PETALING JAYA: Raising the service tax from 6% to 8% will barely have a material impact on the country’s coffers, according to two analysts.
World Bank lead economist for Malaysia Apurva Sanghi said that while the hike would generate additional revenue for the government, it would “barely move the needle”.
“The finance ministry estimates that raising the service tax rate to 8% will yield another RM3 billion, but it translates to just 0.15% of the gross domestic product (GDP),” he told FMT Business.
The ratio of federal tax revenue to GDP in Malaysia now stands at 12%-13%, compared with about 20% in upper middle-income countries.
Yugendran Sivakumaran of the think tank Bait Al-Amanah shares the same view.
He said Malaysia’s GDP for 2023 is expected to be about RM2 trillion and the deficit would be around RM100 billion.
“The RM3 billion increase would barely make a dent,” he told FMT Business.
Bring the GST back
For Yugendran, a more effective way to improve the country’s financial position is to reintroduce the goods and services tax (GST).
“The service tax can bring in RM34.2 billion but the GST will likely add RM68.4 billion to the national coffers,” he said.
“This would be significantly more effective in combating our fiscal deficit,” he added.
When tabling Budget 2024 last month, Prime Minister Anwar Ibrahim announced that the service tax rate would be raised from 6% to 8% but it would apply only in selected sectors such as logistics, brokerage, underwriting and karaoke services.
Under the new budget, the disposal of unlisted shares will also be subjected to a 10% capital gains tax (CGT) and luxury goods will attract a 5% to 10% high-value goods tax.
On Nov 7, the finance ministry estimated that the CGT would generate RM800 million in revenue for the government.
Impact on the poor
One concern is that a hike in the service tax may be regressive in nature. This means it will generally have a disproportionately greater impact on the lower income group.
“Everyone is subjected to the tax, regardless of income level. That means it takes a larger percentage of income from the B40 compared to the M40 or T20, making it regressive,” Sanghi said.
Nonetheless, the economist said, an increase in the service tax rate needs to be considered in the broader context of the overall tax and spending system.
“Interestingly, for Malaysia, we find that the current mix of taxes, transfers (cash handouts) and subsidies actually reduces both poverty and inequality. That is the good news,” Sanghi said.

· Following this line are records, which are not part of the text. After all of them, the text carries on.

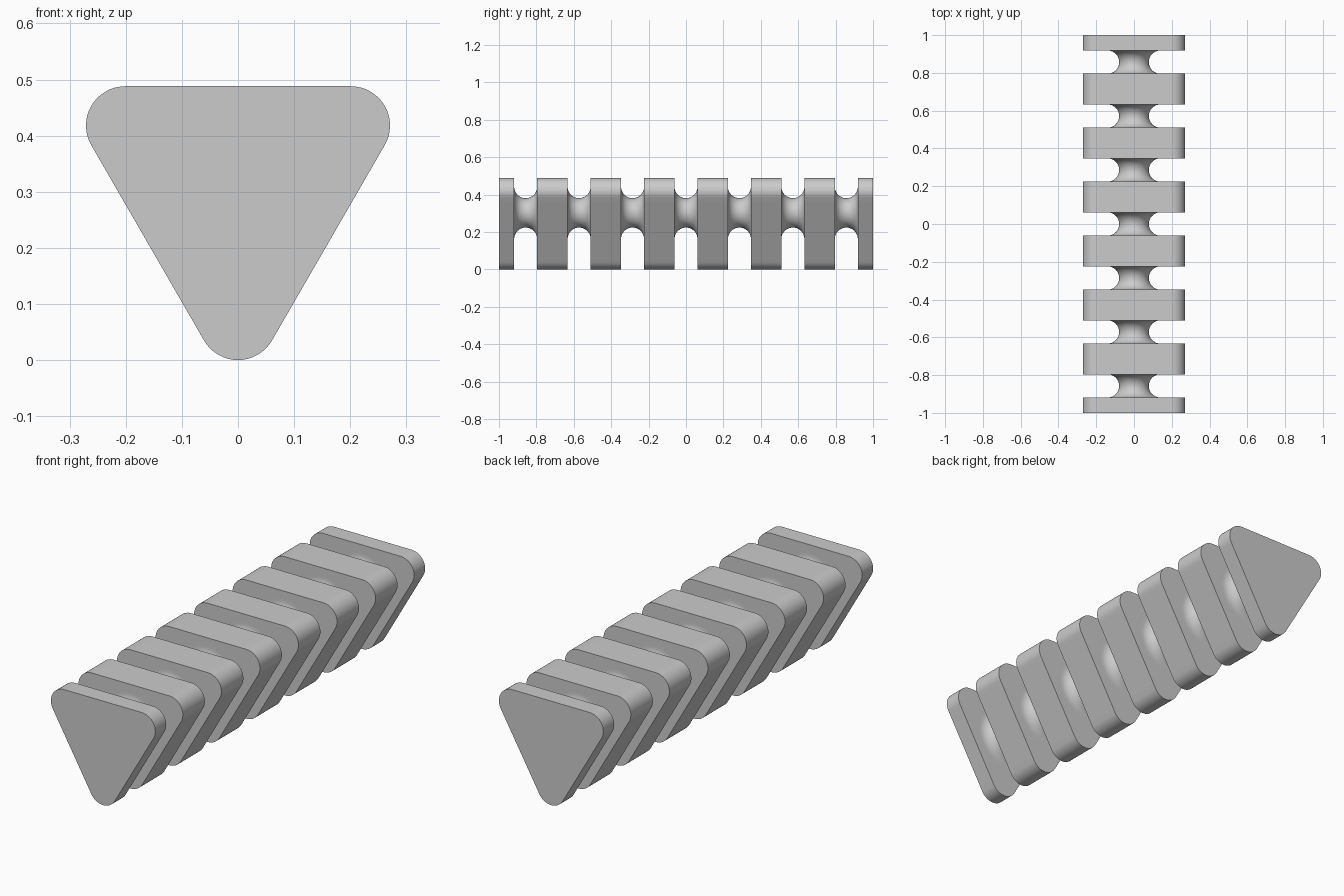
import bpy, bmesh
from math import sin, cos, pi, radians, sqrt
from mathutils import Vector

cube = bpy.data.objects.get("Cube")
if cube:
    bpy.data.objects.remove(cube, do_unlink=True)

NECKS = 7
PITCH = 2 / NECKS
GAP = 0.0615            # half width of a groove, also its fillet radius
RIM = 0.14              # neck radius where it meets a plate
CORNER = 0.07           # corner rounding of the triangle
REACH = 0.232           # centre of triangle to centre of a corner arc
AXIS_Z = REACH + CORNER
ARC_STEPS, FLAT_STEPS, FILLET_STEPS = 16, 16, 24


def rounded_triangle():
    """Outline around the axis: corner arcs joined by subdivided flats."""
    arcs = []
    for k in range(3):
        mid = radians(-90 + 120 * k)
        centre = Vector((cos(mid), sin(mid))) * REACH
        angles = [mid + radians(60) * (2 * i / ARC_STEPS - 1) for i in range(ARC_STEPS + 1)]
        arcs.append([centre + Vector((cos(a), sin(a))) * CORNER for a in angles])
    points = []
    for k, arc in enumerate(arcs):
        points += arc
        start, end = arc[-1], arcs[(k + 1) % 3][0]
        points += [start.lerp(end, i / FLAT_STEPS) for i in range(1, FLAT_STEPS)]
    return points


outline = rounded_triangle()


def circle(radius):
    return [p.normalized() * radius for p in outline]


# Cross-sections from front to back: plates separated by round, waisted necks
sections = [(-1, outline)]
for n in range(NECKS):
    mid = -1 + PITCH * (n + 0.5)
    sections.append((mid - GAP, outline))
    sections.append((mid - GAP, circle(RIM + 0.01)))
    for i in range(FILLET_STEPS + 1):
        a = pi * i / FILLET_STEPS
        sections.append((mid - GAP * cos(a), circle(RIM - GAP * sin(a))))
    sections.append((mid + GAP, circle(RIM + 0.01)))
    sections.append((mid + GAP, outline))
sections.append((1, outline))

# Loft the sections into one closed body
bm = bmesh.new()
rings = [[bm.verts.new((p.x, y, AXIS_Z + p.y)) for p in pts] for y, pts in sections]
count = len(outline)
for a, b in zip(rings, rings[1:]):
    for i in range(count):
        j = (i + 1) % count
        bm.faces.new((a[i], a[j], b[j], b[i]))
bm.faces.new(rings[0])
bm.faces.new(rings[-1])
bmesh.ops.recalc_face_normals(bm, faces=bm.faces)
mesh = bpy.data.meshes.new("grooved_triangular_bar")
bm.to_mesh(mesh)
bm.free()

# Plain grey material
grey = bpy.data.materials.new("plain_grey")
grey.use_nodes = True
colour = (0.6, 0.6, 0.6, 1)
grey.diffuse_color = colour
grey.node_tree.nodes["Principled BSDF"].inputs["Base Color"].default_value = colour
mesh.materials.append(grey)

bar = bpy.data.objects.new("grooved_triangular_bar", mesh)
bpy.context.collection.objects.link(bar)
bpy.ops.object.select_all(action="DESELECT")
bar.select_set(True)
bpy.context.view_layer.objects.active = bar
bpy.ops.object.shade_smooth_by_angle(angle=radians(30))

The not-so-good news is that other upper middle-income countries are doing better than Malaysia.
The benefits — in terms of cash or in-kind transfers such as school meals and food vouchers — that Malaysians receive amount to only 10% of the average household income of the B10 group.
In contrast, those in upper middle-income countries get 20%-25% of the average household income of their B10 group.
“So, one way of addressing the regressive aspect of the service tax is to spend more on the right kind of social programmes. And again, spending more requires raising more money,” Sanghi said.
Yugendran said the rate hike will not affect the low-income group significantly because the impact is mostly on discretionary spending rather than necessities.
“The increase to 8% is also not expected to have a significant impact on groups with lower spending power, such as the B40 or M40 groups, as the rate hike does not cover critical sectors like telecommunications and food and beverage,” he said.
“For instance, if they purchase a product from a mid-range store that costs RM30, previously with a 6% service tax, it would amount to RM 31.80. With the increase to 8%, it would cost RM 32.40 (up only 60 sen),” he added.
Look beyond taxes
Sanghi argued that improvements are needed not only in the taxation system but also in government spending and gaining public trust.
“It is also about spending prudently and plugging leakages, and ensuring that resources either raised (through new taxes) or saved (through more efficient spending) are spent in ways that benefit and inspire trust from the rakyat,” he said.
He urged the government to expedite the passage of the Government Procurement Bill, and effectively communicate the reasons behind raising taxes or cutting spending to the public.
The economist also said having a sound fiscal view of the country’s direction will be a good starting point to improve public spending.
This encompasses projecting long-term fiscal spending needs for key challenges such as an ageing population, climate change impact and food security.
“We need to know what the future spending needs are, and hence, how much more revenue needs to be mobilised as a result.
“Otherwise, we risk ending up being a case of ‘if you don’t know where you are going, any road will take you there’,” he warned.